--- Task instructions ---
Look for the line that has "bmesh.ops.recalc_face_normals(bm, faces=bm.faces)" in the material below; please repeat it and every line after it, exactly, up to and including the line that has "bowl = [(outer", and nothing else.
Entries supplied below:
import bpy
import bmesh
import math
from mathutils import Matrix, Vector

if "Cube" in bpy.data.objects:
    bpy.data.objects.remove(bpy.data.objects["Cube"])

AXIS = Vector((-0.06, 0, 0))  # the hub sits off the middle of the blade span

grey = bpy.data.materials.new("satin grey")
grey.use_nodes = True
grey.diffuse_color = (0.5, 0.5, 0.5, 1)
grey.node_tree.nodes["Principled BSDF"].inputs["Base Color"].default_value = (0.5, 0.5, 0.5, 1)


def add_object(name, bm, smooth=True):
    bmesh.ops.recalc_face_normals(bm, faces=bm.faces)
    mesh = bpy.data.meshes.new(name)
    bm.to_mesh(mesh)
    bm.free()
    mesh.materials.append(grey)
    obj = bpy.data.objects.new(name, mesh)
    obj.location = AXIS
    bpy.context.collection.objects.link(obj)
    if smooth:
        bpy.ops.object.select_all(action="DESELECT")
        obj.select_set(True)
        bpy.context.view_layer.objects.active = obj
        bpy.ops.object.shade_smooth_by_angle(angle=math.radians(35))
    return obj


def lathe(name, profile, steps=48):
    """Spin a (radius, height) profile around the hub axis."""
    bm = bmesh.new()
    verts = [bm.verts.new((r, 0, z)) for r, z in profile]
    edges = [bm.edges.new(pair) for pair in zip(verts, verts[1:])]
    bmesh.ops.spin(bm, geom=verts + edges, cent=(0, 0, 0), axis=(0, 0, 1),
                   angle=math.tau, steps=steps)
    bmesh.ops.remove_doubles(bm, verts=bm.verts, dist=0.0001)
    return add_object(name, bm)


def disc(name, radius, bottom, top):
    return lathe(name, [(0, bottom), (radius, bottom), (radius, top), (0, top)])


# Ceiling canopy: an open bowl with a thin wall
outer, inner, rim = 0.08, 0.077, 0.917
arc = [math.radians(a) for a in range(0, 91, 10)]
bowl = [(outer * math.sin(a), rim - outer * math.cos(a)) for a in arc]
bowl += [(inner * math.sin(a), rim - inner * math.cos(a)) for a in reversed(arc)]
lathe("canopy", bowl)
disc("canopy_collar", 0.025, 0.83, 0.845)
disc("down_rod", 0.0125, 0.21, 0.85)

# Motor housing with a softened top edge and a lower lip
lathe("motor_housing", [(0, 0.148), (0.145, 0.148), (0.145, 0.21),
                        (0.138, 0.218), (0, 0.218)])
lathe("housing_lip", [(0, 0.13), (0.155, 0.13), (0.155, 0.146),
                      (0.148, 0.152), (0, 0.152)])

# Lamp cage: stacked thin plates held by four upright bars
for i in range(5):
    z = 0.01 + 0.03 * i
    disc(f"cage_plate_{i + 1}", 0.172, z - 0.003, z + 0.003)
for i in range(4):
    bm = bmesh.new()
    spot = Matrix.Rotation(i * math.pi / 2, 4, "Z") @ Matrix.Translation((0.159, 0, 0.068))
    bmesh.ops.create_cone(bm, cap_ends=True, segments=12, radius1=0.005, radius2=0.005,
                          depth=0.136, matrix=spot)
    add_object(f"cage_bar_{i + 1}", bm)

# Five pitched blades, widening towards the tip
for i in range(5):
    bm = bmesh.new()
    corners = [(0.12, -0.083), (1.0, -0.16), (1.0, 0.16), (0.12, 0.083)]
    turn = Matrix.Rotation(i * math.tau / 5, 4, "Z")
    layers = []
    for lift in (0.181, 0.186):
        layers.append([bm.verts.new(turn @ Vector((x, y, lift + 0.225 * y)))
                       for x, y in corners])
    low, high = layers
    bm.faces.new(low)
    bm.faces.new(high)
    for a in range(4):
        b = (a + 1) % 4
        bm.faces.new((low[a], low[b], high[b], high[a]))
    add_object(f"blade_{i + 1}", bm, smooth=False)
End of Entries supplied.
Entries supplied below:
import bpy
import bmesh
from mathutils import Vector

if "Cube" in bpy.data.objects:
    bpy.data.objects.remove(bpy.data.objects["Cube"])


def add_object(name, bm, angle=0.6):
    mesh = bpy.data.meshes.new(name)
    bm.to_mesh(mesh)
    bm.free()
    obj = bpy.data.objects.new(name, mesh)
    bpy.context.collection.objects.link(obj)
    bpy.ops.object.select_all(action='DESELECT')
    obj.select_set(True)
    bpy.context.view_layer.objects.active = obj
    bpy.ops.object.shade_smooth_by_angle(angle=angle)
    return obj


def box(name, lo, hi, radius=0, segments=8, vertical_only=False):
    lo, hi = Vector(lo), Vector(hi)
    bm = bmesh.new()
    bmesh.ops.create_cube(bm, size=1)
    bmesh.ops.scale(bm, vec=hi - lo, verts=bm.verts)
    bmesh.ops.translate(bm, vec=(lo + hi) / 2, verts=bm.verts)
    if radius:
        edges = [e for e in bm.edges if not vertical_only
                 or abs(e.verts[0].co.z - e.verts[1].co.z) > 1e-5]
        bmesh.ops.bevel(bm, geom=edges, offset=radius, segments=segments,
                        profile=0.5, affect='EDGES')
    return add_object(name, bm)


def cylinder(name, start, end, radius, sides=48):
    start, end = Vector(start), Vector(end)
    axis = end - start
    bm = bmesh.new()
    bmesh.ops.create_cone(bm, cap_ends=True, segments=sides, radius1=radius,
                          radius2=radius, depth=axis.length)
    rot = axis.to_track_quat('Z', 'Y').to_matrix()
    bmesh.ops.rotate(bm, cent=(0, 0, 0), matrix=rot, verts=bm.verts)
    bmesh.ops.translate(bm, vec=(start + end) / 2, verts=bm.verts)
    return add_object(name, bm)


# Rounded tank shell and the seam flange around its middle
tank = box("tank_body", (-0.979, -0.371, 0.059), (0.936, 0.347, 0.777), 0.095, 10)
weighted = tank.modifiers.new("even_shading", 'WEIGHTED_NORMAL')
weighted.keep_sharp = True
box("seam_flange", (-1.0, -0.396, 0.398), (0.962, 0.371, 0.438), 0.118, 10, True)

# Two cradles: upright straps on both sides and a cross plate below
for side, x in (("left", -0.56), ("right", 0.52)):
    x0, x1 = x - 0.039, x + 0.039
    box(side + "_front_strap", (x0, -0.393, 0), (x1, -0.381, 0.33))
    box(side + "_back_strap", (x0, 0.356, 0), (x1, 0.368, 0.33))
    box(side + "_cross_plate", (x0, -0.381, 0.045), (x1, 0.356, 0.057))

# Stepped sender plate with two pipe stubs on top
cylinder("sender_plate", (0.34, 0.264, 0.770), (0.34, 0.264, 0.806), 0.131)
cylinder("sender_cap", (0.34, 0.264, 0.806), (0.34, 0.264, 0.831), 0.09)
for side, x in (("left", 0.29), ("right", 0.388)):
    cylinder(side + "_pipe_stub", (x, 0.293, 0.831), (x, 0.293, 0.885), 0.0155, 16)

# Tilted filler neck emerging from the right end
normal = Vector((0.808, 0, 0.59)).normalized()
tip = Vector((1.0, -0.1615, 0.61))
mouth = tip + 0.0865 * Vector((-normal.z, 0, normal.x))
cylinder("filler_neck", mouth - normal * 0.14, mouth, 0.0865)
End of Entries supplied.
--- Answer box ---
    bmesh.ops.recalc_face_normals(bm, faces=bm.faces)
    mesh = bpy.data.meshes.new(name)
    bm.to_mesh(mesh)
    bm.free()
    mesh.materials.append(grey)
    obj = bpy.data.objects.new(name, mesh)
    obj.location = AXIS
    bpy.context.collection.objects.link(obj)
    if smooth:
        bpy.ops.object.select_all(action="DESELECT")
        obj.select_set(True)
        bpy.context.view_layer.objects.active = obj
        bpy.ops.object.shade_smooth_by_angle(angle=math.radians(35))
    return obj


def lathe(name, profile, steps=48):
    """Spin a (radius, height) profile around the hub axis."""
    bm = bmesh.new()
    verts = [bm.verts.new((r, 0, z)) for r, z in profile]
    edges = [bm.edges.new(pair) for pair in zip(verts, verts[1:])]
    bmesh.ops.spin(bm, geom=verts + edges, cent=(0, 0, 0), axis=(0, 0, 1),
                   angle=math.tau, steps=steps)
    bmesh.ops.remove_doubles(bm, verts=bm.verts, dist=0.0001)
    return add_object(name, bm)


def disc(name, radius, bottom, top):
    return lathe(name, [(0, bottom), (radius, bottom), (radius, top), (0, top)])


# Ceiling canopy: an open bowl with a thin wall
outer, inner, rim = 0.08, 0.077, 0.917
arc = [math.radians(a) for a in range(0, 91, 10)]
bowl = [(outer * math.sin(a), rim - outer * math.cos(a)) for a in arc]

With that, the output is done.